What is being asked => Could you copy exactly the line that contains "(-.11, .845, .16, .015)], GREY, steps=5, sides=10)" and every line after it to the end of the records, and nothing more?

Study material =>
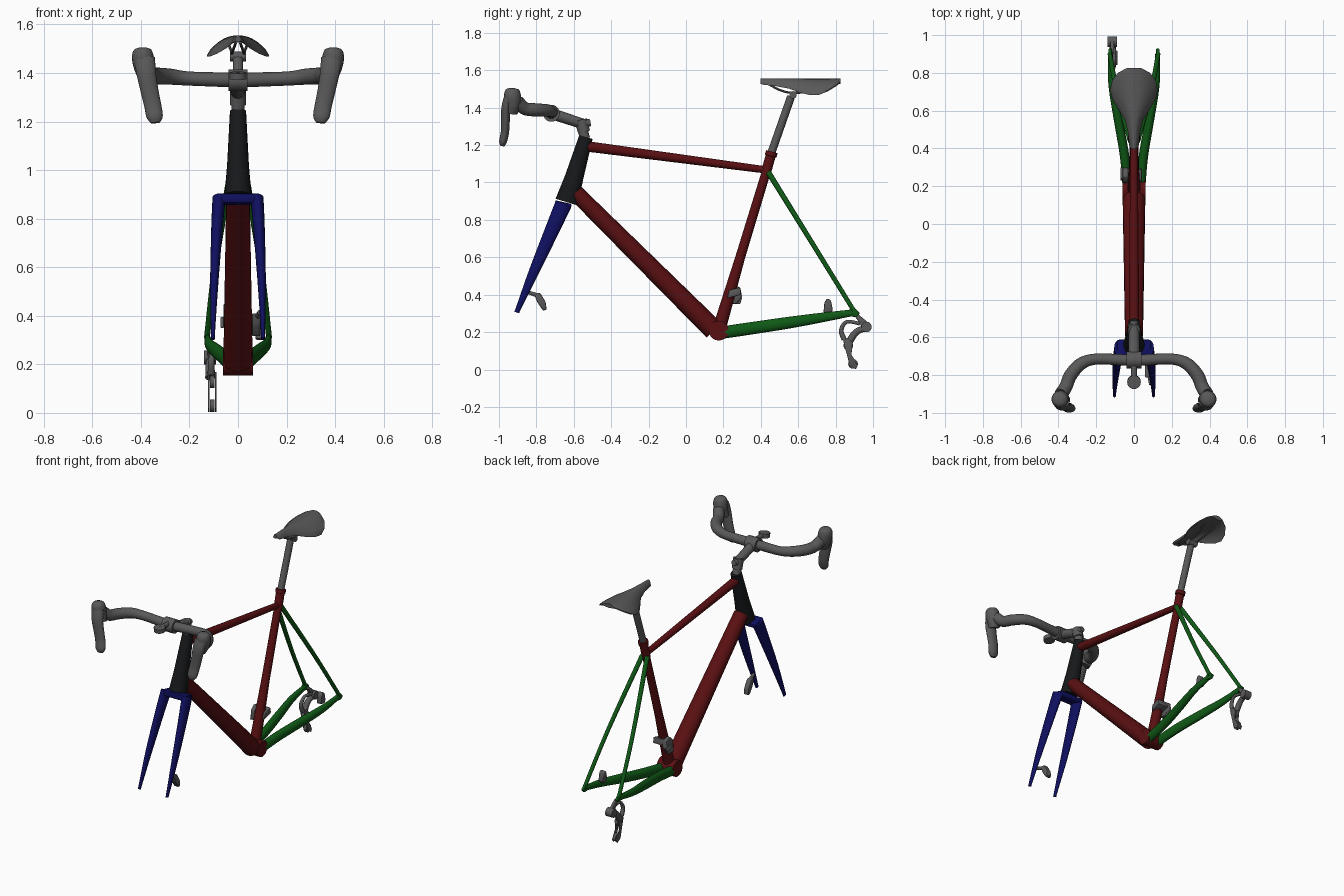
import bpy, bmesh, math
from mathutils import Vector

cube = bpy.data.objects.get("Cube")
if cube:
    bpy.data.objects.remove(cube)

X, Z = Vector((1, 0, 0)), Vector((0, 0, 1))


def material(name, rgb):
    m = bpy.data.materials.new(name)
    m.use_nodes = True
    m.diffuse_color = (*rgb, 1)
    m.node_tree.nodes["Principled BSDF"].inputs["Base Color"].default_value = (*rgb, 1)
    return m


RED = material("dark red", (.1, .005, .006))
GREEN = material("dark green", (.005, .1, .008))
BLUE = material("dark blue", (.005, .005, .12))
BLACK = material("black", (.008, .009, .01))
GREY = material("dark grey", (.1, .1, .1))


def finish(name, bm, mat):
    bmesh.ops.recalc_face_normals(bm, faces=bm.faces)
    me = bpy.data.meshes.new(name)
    bm.to_mesh(me)
    bm.free()
    me.materials.append(mat)
    ob = bpy.data.objects.new(name, me)
    bpy.context.collection.objects.link(ob)
    bpy.ops.object.select_all(action='DESELECT')
    ob.select_set(True)
    bpy.context.view_layer.objects.active = ob
    bpy.ops.object.shade_smooth_by_angle(angle=math.radians(40))
    return ob


def spline(pts, steps):
    """Catmull-Rom interpolation of (x, y, z, radius) points."""
    p = [Vector(q) for q in pts]
    p = [p[0] * 2 - p[1]] + p + [p[-1] * 2 - p[-2]]
    out = []
    for a, b, c, d in zip(p, p[1:], p[2:], p[3:]):
        for i in range(steps):
            t = i / steps
            out.append(.5 * (2 * b + (c - a) * t + (2 * a - 5 * b + 4 * c - d) * t * t
                             + (3 * b - a - 3 * c + d) * t ** 3))
    return out + [p[-2]]


def tube(name, pts, mat, steps=1, flat=1.0, ref=X, sides=20):
    """Sweep an ellipse along (x, y, z, radius) points; flat scales it along ref."""
    path = spline(pts, steps) if steps > 1 else [Vector(q) for q in pts]
    bm, rings = bmesh.new(), []
    for i, p in enumerate(path):
        tangent = (path[min(i + 1, len(path) - 1)] - path[max(i - 1, 0)]).to_3d().normalized()
        u = (ref - tangent * ref.dot(tangent)).normalized()
        v = tangent.cross(u)
        ring = []
        for k in range(sides):
            a = math.tau * k / sides
            ring.append(bm.verts.new(p.to_3d() + p.w * (u * flat * math.cos(a) + v * math.sin(a))))
        rings.append(ring)
    for a, b in zip(rings, rings[1:]):
        for k in range(sides):
            n = (k + 1) % sides
            bm.faces.new((a[k], a[n], b[n], b[k]))
    bm.faces.new(rings[0])
    bm.faces.new(rings[-1])
    return finish(name, bm, mat)


def plate(name, outline, x, width, mat, bevel=.006):
    """Extrude a (y, z) outline along x, with softened edges."""
    bm = bmesh.new()
    face = bm.faces.new([bm.verts.new((x - width / 2, y, z)) for y, z in outline])
    new = bmesh.ops.extrude_face_region(bm, geom=[face])["geom"]
    bmesh.ops.translate(bm, vec=X * width, verts=[v for v in new if isinstance(v, bmesh.types.BMVert)])
    bmesh.ops.bevel(bm, geom=bm.edges[:], offset=bevel, segments=2, affect='EDGES', profile=.5)
    return finish(name, bm, mat)


def axle(name, x0, x1, y, z, r, mat):
    return tube(name, [(x0, y, z, r), (x1, y, z, r)], mat, ref=Z)


# Main frame
tube("head_tube", [(0, -.638, .895, .062), (0, -.6, 1.02, .05), (0, -.535, 1.243, .037)], BLACK, flat=.9)
tube("down_tube", [(0, -.59, .945, .044), (0, .15, .21, .056)], RED, flat=1.08)
tube("top_tube", [(0, -.53, 1.193, .028), (0, .445, 1.065, .019)], RED)
tube("seat_tube", [(0, .175, .21, .036), (0, .29, .6, .026), (0, .43, 1.06, .024)], RED)
tube("seat_collar", [(0, .425, 1.045, .027), (0, .452, 1.14, .027), (0, .453, 1.142, .032),
                     (0, .459, 1.165, .032)], RED)
axle("bottom_bracket", -.061, .061, .175, .208, .053, RED)

# Rear triangle and fork legs, one per side
for s, side in ((1, "left"), (-1, "right")):
    tube(side + "_seat_stay", [(s * .018, .44, 1.055, .015), (s * .09, .7, .635, .013),
                               (s * .128, .9, .31, .012)], GREEN, steps=4)
    tube(side + "_chain_stay", [(s * .035, .19, .197, .033), (s * .05, .36, .222, .033),
                                (s * .085, .56, .252, .031), (s * .117, .74, .28, .025),
                                (s * .125, .9, .305, .017)], GREEN, steps=6, flat=.75)
    plate(side + "_dropout", [(.87, .285), (.87, .32), (.9, .33), (.93, .3), (.91, .28)],
          s * .126, .018, GREEN, .004)
    tube(side + "_fork_leg", [(s * .078, -.655, .885, .045), (s * .086, -.705, .77, .04),
                              (s * .098, -.81, .53, .028), (s * .103, -.895, .33, .014),
                              (s * .103, -.905, .305, .014)], BLUE, steps=4, flat=.6)
plate("fork_crown", [(-.7, .905), (-.61, .885), (-.618, .855), (-.7, .865)], 0, .18, BLUE, .01)

# Seatpost and saddle
tube("seatpost", [(0, .457, 1.16, .0215), (0, .562, 1.46, .0215)], GREY)
axle("saddle_clamp", -.032, .032, .572, 1.468, .02, GREY)
for s, side in ((1, "left"), (-1, "right")):
    tube(side + "_saddle_rail", [(s * .008, .44, 1.527, .006), (s * .02, .5, 1.495, .006),
                                 (s * .025, .56, 1.48, .006), (s * .025, .64, 1.485, .006),
                                 (s * .04, .74, 1.52, .006)], GREY, steps=4, sides=8)

# Saddle sections: y, half width, edge drop
sections = [(.398, .012, .015), (.41, .024, .025), (.48, .031, .033), (.55, .048, .046), (.61, .085, .068),
            (.66, .115, .08), (.71, .127, .08), (.76, .115, .06), (.8, .085, .035), (.825, .04, .014)]
bm, rows = bmesh.new(), []
for y, w, drop in sections:
    loop = []
    for sign, lift in ((1, 0), (-1, -.028)):
        for k in range(13):
            t = sign * (k / 6 - 1)
            thin = lift * (1 - .75 * t * t)
            loop.append(bm.verts.new((w * t, y, 1.555 - drop * abs(t) ** 2.2 + thin)))
    rows.append(loop)
for a, b in zip(rows, rows[1:]):
    for k in range(len(a)):
        n = (k + 1) % len(a)
        bm.faces.new((a[k], a[n], b[n], b[k]))
bm.faces.new(rows[0])
bm.faces.new(rows[-1])
finish("saddle", bm, GREY)

# Steerer spacers, stem and computer mount
tube("steerer_spacer", [(0, -.54, 1.235, .027), (0, -.553, 1.285, .027)], GREY)
tube("stem_clamp", [(0, -.545, 1.27, .033), (0, -.562, 1.335, .033)], GREY)
tube("stem", [(0, -.51, 1.32, .018), (0, -.55, 1.313, .028), (0, -.71, 1.365, .03)], GREY)
axle("bar_clamp", -.04, .04, -.72, 1.37, .045, GREY)
tube("mount_arm", [(0, -.72, 1.39, .015), (0, -.83, 1.39, .015)], GREY)
tube("mount_disc", [(0, -.835, 1.375, .036), (0, -.838, 1.402, .036)], GREY)

# Handlebar, hoods and brake levers
half = [(.05, -.72, 1.372, .03), (.2, -.715, 1.377, .029), (.28, -.74, 1.385, .033),
        (.335, -.8, 1.388, .035), (.36, -.86, 1.395, .035), (.385, -.9, 1.43, .036)]
for s, side in ((1, "left"), (-1, "right")):
    bar = [(0, -.72, 1.37, .03)] + half
    tube(side + "_handlebar", [(s * x, y, z, r) for x, y, z, r in bar], GREY, steps=6, ref=Z)
    tube(side + "_hood", [(s * x, y, z, r) for x, y, z, r in (
        (.392, -.93, 1.505, .015), (.392, -.93, 1.495, .036), (.392, -.928, 1.465, .045),
        (.385, -.925, 1.42, .042), (.372, -.935, 1.375, .035))], GREY, steps=4)
    tube(side + "_brake_lever", [(s * x, y, z, r) for x, y, z, r in (
        (.385, -.945, 1.46, .027), (.378, -.962, 1.4, .025), (.365, -.965, 1.33, .023),
        (.352, -.968, 1.27, .022), (.343, -.978, 1.22, .021), (.341, -.983, 1.195, .012))],
        GREY, steps=4, flat=1.6)

# Disc brake calipers, on the left
plate("front_caliper", [(-.815, .41), (-.78, .41), (-.75, .36), (-.745, .32), (-.765, .315), (-.795, .36)],
      .075, .035, GREY)
tube("front_caliper_arm", [(.09, -.85, .415, .01), (.08, -.79, .395, .012)], GREY, sides=10)
plate("rear_caliper", [(.735, .305), (.74, .36), (.755, .38), (.775, .37), (.785, .32), (.775, .3)],
      .09, .035, GREY)

# Front derailleur around the seat tube
plate("front_derailleur_body", [(.215, .36), (.22, .42), (.25, .45), (.29, .44), (.3, .39), (.27, .35)],
      -.045, .03, GREY)
plate("front_derailleur_cage", [(.23, .35), (.24, .395), (.3, .385), (.29, .35)], -.065, .014, GREY, .003)
plate("front_derailleur_clamp", [(.22, .38), (.23, .425), (.29, .44), (.295, .4)], 0, .085, GREY)

# Rear derailleur, on the right
plate("derailleur_hanger", [(.9, .29), (.915, .3), (.99, .238), (.985, .215), (.95, .21)], -.115, .02, GREY, .004)
axle("derailleur_pivot", -.14, -.09, .965, .228, .028, GREY)
tube("derailleur_link", [(-.11, .96, .222, .016), (-.115, .91, .2, .018), (-.115, .87, .145, .02)],
     GREY, steps=4)
tube("derailleur_outer_link", [(-.105, .93, .245, .01), (-.105, .86, .255, .01), (-.11, .83, .21, .013),
                               (-.11, .845, .16, .015)], GREY, steps=5, sides=10)
for x in (-.12, -.092):
    plate("derailleur_cage", [(.84, .155), (.865, .17), (.89, .14), (.885, .08), (.918, .02), (.908, .002),
                              (.875, .02), (.86, .08)], x, .007, GREY, .002)
axle("upper_pulley", -.115, -.097, .868, .128, .026, GREY)
axle("lower_pulley", -.115, -.097, .893, .03, .026, GREY)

Exercise result =>
                               (-.11, .845, .16, .015)], GREY, steps=5, sides=10)
for x in (-.12, -.092):
    plate("derailleur_cage", [(.84, .155), (.865, .17), (.89, .14), (.885, .08), (.918, .02), (.908, .002),
                              (.875, .02), (.86, .08)], x, .007, GREY, .002)
axle("upper_pulley", -.115, -.097, .868, .128, .026, GREY)
axle("lower_pulley", -.115, -.097, .893, .03, .026, GREY)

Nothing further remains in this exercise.